Sir James, a high profile campaigner for Brexit, had previously argued that EU law discriminated in favour of his company’s rivals, which include Germany’s Bosch and Siemens. His argument rests on the fact that current EU efficiency tests deceive customers because they are conducted when the appliances are operated in “pristine” conditions in laboratories and do not test them in real conditions, where suction may be lost as the bag fills with dust. Sir James’s appliances are bagless and are sold as cleaners that do not lose suction as they fill up with dust, as do those that use a bag.
The European Court of Justice said rules on the efficiency of vacuum cleaners meant ratings should be based on how the devices were used in practice, not just in laboratories, and that the previous court hearing had not heard all the evidence supplied by Sir James at the time. One of Dyson’s contentions is that as rivals’ cleaners fill with dust, the wattage – used to measure energy efficiency – increases to double the starting level, meaning that appliances rated ‘A’ for efficiency end up as ‘D’ or even ‘E’.

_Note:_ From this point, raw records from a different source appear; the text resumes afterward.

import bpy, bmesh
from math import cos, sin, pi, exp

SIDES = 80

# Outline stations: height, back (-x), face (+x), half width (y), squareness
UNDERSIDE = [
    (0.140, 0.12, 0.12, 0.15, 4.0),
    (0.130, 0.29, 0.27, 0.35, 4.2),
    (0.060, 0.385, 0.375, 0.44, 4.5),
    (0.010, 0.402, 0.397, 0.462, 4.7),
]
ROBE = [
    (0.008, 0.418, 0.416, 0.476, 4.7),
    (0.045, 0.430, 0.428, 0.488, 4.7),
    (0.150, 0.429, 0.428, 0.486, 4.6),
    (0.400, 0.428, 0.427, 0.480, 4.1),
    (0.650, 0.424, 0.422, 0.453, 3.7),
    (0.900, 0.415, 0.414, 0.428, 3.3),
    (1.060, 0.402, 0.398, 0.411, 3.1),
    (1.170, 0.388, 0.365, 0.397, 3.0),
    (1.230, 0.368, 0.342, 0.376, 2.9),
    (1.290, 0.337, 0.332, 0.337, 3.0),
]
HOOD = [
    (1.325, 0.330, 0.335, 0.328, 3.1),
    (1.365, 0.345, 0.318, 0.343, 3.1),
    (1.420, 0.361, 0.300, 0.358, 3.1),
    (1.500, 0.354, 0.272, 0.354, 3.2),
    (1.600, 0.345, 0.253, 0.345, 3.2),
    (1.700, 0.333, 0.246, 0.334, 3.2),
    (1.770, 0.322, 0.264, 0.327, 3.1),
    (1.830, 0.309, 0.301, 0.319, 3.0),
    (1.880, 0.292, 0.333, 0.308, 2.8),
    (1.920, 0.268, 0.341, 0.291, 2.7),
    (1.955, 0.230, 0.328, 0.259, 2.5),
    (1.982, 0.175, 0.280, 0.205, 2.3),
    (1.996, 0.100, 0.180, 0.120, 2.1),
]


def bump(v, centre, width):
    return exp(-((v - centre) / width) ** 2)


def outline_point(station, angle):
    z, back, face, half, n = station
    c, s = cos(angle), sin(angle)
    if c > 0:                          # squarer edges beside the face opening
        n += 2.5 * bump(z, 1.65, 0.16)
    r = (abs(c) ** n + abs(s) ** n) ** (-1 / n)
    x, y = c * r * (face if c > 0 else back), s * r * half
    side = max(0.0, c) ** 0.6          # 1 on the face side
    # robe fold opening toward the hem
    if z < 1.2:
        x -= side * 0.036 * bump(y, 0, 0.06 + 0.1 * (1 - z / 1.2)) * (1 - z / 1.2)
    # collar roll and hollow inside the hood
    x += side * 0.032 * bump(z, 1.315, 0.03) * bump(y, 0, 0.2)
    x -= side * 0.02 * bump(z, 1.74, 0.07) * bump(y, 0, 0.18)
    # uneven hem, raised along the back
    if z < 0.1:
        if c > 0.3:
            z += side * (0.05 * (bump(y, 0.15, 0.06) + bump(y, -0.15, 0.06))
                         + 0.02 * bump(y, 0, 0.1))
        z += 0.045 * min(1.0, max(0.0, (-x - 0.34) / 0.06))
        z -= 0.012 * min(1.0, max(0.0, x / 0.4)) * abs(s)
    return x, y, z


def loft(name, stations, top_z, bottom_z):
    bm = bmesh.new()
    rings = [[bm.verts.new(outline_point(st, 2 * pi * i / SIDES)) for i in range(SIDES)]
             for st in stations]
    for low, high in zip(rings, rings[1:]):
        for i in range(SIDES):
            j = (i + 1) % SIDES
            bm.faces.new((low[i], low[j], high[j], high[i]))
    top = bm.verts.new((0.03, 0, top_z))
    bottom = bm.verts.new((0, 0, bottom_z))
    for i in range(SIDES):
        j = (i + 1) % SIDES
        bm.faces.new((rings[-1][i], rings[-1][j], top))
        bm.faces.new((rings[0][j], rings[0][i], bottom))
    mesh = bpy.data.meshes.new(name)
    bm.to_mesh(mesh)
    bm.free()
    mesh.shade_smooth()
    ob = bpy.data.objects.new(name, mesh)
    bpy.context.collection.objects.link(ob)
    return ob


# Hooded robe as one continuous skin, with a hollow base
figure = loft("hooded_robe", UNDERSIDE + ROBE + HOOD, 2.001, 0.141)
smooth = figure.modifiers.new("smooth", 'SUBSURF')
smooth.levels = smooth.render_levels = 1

Max Conze, chief executive of Dyson said: “This is a rare and historic win for consumers affirming Dyson’s view that testing must represent performance in the home.
“The European Commission stepped outside their legal framework to make this test irrelevant and misleading to consumers. Dyson was the only manufacturer to support a cap on motor wattage, the most effective way of reducing energy consumption, promoting greater efficiency. Dyson develops high performance machines for real in-home use.”
The original court ruling in 2015 did accept that “the suction performance and energy efficiency of a vacuum cleaner with a dust-loaded receptacle will be reduced due to dust accumulation” but threw out the case because Sir James could not suggest a new test with which he was happy.
Since September 2014, all vacuum cleaners sold in the EU have been subject to energy labelling requirements.
Will the ruling make any difference to consumers?
Brian Milligan, personal finance reporter
Buying a vacuum cleaner these days is a highly technical operation, possibly as complex as buying a car.
An EU efficiency label categorises each machine according to 6 different criteria: overall energy efficiency (on a scale of A to G); energy in Kwh; how loud it is; how good it is at retaining dust and minimising re-emissions; how efficient it is at picking up debris from a carpet; and how good it is at doing the same thing off a hardwood floor. While not many consumers may study the labels in detail, the manufacturers and the lawyers seem to be doing little else. In the battle of the vacuum cleaners, the labels are key. But will Dyson’s victory so far make much difference to consumers? Probably not. By the time Dyson eventually wins its case – if indeed it does – the models, and their labels, will all be different anyway.